JF Ptak Science Books Post 2537
"Just the place for a Snark!" the Bellman cried, As he landed his crew with care; Supporting each man on the top of the tide By a finger entwined in his hair."
So opens the semi- and fully-immortal The Hunting of the Snark. an Agony in Eight Fits, by the fully-and-not-partially-immortal Lewis Carroll, which (if it can said what the book is about) is about eight guys whose professions all begin with a letter "b" plus a beaver in search of a Snark. In the second of eight Fits that comprise this lyrically nonsensical poem, we encounter a map of the route of possibilities taken by the group, this being in the charge of the Bellman. This is not only the finest map illustrating a Fit that exists, it is also (as I've stated earlier in this blog) one of the most beautiful maps ever published. It is a beautiful map of nothing, showing nothing, and marking the route of nothing. Perfect for the Snark story.
The Bellman himself they all praised to the skies-
Such a carriage, such ease and such grace!
Such solemnity too! One could see he was wise,
The moment one look in his face!
He had bought a large map representing the sea,
Without the least vestige of land:
And the crew were much pleased when the found it to be
A map they could all understand.
"What's the good of Mercator's North Poles and Equators,
Tropics, Zones, and Meridian Lines?"
So the Bellman would cry: and the crew would reply,
"They are merely conventional signs!
"Other maps are such shapes, with their islands and capes!
But we've got our brave Captain to thank"
(So the crew would protest) "that he's bought us the best-
A perfect and absolute blank!"
Sometimes there is nothing so fine as something that beautifully illustrates the nothing that isn’t there, and this lovely map, unencumbered of all of the elements and details that define the mapness of something, perfectly explains the origin of its need.
The Snark evidently occurred to Carroll while he was out walking on one bright summer day, on a hillside--actually, it was one line of poetry, and it wound up being the closely line of the book.
In the midst of the word he was trying to say, In the midst of his laughter and glee, He had softly and suddenly vanished away—- For the Snark was a Boojum, you see.
So we had those eight guys and a beaver, setting out from points unknown and going to places not seen.

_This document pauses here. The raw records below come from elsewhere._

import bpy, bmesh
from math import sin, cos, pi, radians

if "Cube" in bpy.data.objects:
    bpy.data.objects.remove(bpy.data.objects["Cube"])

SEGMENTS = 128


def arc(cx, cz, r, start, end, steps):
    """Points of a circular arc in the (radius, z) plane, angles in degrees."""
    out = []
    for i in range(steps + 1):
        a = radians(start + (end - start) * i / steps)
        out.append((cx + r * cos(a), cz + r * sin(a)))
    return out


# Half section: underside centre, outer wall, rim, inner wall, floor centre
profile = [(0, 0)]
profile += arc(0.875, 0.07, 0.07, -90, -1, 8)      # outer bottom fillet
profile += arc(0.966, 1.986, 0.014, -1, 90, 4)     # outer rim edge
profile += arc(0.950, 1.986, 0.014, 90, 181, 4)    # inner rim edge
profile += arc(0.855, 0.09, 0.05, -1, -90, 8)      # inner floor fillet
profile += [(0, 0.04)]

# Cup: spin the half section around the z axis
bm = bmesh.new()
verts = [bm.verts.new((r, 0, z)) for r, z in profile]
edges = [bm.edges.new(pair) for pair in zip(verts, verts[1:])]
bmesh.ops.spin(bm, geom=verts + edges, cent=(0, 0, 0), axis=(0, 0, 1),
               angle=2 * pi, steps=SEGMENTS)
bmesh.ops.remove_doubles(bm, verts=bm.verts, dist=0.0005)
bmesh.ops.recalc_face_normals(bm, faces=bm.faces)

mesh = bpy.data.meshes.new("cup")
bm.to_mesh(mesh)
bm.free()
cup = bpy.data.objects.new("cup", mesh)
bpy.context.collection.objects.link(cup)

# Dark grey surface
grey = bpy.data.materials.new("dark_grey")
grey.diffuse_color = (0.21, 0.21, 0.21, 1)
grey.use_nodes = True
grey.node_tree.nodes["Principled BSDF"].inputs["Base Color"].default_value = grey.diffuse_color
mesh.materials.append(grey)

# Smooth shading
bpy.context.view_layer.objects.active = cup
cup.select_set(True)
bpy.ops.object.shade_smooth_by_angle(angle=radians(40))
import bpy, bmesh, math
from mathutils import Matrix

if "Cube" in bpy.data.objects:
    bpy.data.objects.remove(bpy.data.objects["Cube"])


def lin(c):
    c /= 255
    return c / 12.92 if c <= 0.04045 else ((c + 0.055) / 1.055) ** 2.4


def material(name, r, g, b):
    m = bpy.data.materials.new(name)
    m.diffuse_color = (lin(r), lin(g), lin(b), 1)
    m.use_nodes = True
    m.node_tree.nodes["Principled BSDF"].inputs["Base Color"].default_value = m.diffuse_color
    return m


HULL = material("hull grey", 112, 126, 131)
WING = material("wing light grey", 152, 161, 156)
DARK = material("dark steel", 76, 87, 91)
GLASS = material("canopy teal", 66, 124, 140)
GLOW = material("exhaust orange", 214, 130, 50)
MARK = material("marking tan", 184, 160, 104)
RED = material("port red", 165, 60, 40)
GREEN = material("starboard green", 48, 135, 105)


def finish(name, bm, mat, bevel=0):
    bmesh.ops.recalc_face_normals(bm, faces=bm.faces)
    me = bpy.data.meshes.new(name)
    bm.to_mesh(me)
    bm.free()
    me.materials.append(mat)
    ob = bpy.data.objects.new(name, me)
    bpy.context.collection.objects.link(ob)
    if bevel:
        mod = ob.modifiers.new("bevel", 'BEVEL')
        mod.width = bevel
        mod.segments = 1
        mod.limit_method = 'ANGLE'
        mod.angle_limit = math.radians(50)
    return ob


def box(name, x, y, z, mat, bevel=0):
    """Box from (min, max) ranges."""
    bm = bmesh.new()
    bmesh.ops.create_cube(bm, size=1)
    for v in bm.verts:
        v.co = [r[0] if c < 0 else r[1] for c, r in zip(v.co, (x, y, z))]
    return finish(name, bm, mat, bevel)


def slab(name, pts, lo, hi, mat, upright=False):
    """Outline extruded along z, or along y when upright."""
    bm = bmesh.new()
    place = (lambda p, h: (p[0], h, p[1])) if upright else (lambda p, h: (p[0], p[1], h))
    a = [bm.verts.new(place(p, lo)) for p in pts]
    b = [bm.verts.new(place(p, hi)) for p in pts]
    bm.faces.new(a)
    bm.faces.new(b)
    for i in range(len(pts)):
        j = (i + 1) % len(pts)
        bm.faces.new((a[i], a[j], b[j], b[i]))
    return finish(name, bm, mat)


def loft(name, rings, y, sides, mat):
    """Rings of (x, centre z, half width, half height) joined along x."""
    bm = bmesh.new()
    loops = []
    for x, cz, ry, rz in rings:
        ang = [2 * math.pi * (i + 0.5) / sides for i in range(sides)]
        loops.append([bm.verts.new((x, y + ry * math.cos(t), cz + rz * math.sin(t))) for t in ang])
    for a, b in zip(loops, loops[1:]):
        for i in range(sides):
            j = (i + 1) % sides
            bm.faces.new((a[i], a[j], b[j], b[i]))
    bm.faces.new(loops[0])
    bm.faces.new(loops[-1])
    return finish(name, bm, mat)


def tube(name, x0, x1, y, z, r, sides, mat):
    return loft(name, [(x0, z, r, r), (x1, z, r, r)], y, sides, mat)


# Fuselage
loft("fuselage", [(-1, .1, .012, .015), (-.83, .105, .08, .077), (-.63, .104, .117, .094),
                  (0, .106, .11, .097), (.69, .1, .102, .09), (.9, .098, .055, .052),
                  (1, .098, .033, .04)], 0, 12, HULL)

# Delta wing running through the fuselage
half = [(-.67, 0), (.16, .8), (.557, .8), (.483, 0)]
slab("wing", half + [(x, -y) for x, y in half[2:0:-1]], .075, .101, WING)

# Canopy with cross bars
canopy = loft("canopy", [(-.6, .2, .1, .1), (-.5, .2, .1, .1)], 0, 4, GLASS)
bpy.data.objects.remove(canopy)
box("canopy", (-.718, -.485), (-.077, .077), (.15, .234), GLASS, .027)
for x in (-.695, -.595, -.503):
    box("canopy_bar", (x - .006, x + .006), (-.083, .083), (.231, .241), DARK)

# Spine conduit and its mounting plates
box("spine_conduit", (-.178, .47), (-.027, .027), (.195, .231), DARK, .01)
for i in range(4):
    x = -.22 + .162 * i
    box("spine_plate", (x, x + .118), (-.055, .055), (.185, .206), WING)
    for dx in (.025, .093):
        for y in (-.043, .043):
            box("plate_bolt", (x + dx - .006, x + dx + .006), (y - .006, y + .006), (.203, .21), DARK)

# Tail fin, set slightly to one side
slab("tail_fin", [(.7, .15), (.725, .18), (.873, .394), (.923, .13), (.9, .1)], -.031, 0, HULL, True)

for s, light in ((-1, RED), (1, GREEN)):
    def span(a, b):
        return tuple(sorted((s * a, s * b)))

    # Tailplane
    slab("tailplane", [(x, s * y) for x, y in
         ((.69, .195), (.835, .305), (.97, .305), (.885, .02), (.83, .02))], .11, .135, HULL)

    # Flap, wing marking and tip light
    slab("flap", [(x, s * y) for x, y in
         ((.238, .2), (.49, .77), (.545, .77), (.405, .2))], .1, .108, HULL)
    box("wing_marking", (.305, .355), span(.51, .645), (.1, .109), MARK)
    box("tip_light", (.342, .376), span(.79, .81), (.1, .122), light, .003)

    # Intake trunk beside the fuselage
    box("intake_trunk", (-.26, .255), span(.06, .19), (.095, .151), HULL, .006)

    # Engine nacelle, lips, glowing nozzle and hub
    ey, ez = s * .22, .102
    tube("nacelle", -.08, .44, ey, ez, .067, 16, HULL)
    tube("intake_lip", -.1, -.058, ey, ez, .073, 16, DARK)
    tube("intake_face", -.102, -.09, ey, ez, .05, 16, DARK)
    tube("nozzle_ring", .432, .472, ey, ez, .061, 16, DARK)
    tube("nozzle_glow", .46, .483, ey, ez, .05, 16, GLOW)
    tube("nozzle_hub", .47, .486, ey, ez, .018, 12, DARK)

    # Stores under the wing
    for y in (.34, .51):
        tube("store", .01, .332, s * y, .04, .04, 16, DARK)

This was all started by that string of poetry that entered Carroll's head on his walk. He didn't know what it meant, and didn't know where it was going; he did however set out to figure it out for himself. ("I know not what it meant, the; I know not what it means, now..."1) I find it such a lovely thing that Carroll would spend so much time trying to retrieve the intellectual evidence of where this line came from. And what his investigation revealed was The Hunting of the Snark. And at the end of the day, Carroll was no closer to knowing what a Snark was, in spite of all of the writing and commentary and criticism. Throughout the rest of his life Carroll insisted that he didn't know what the poem meant, though it could have meant something. It was supposed to have been a work of nonsense and illogic, but I think it fits with the rest of his work on nonsense and the logic of it, so my best guess is that there was nothing quite so logically in his works as the reach of the illogical in pursuit of a logical end.
- Full text of the Snark, here, via Project Gutenberg. http://www.gutenberg.org/files/13/13-h/13-h.htm Also a pdf with illustrations: http://www.archive.org/stream/huntingofsnarkan00carruoft#page/n27/mode/2up
1. This line occurs in Morton Chase's Lewis Carroll, a Biography, published by Macmillan in 1995, p 404.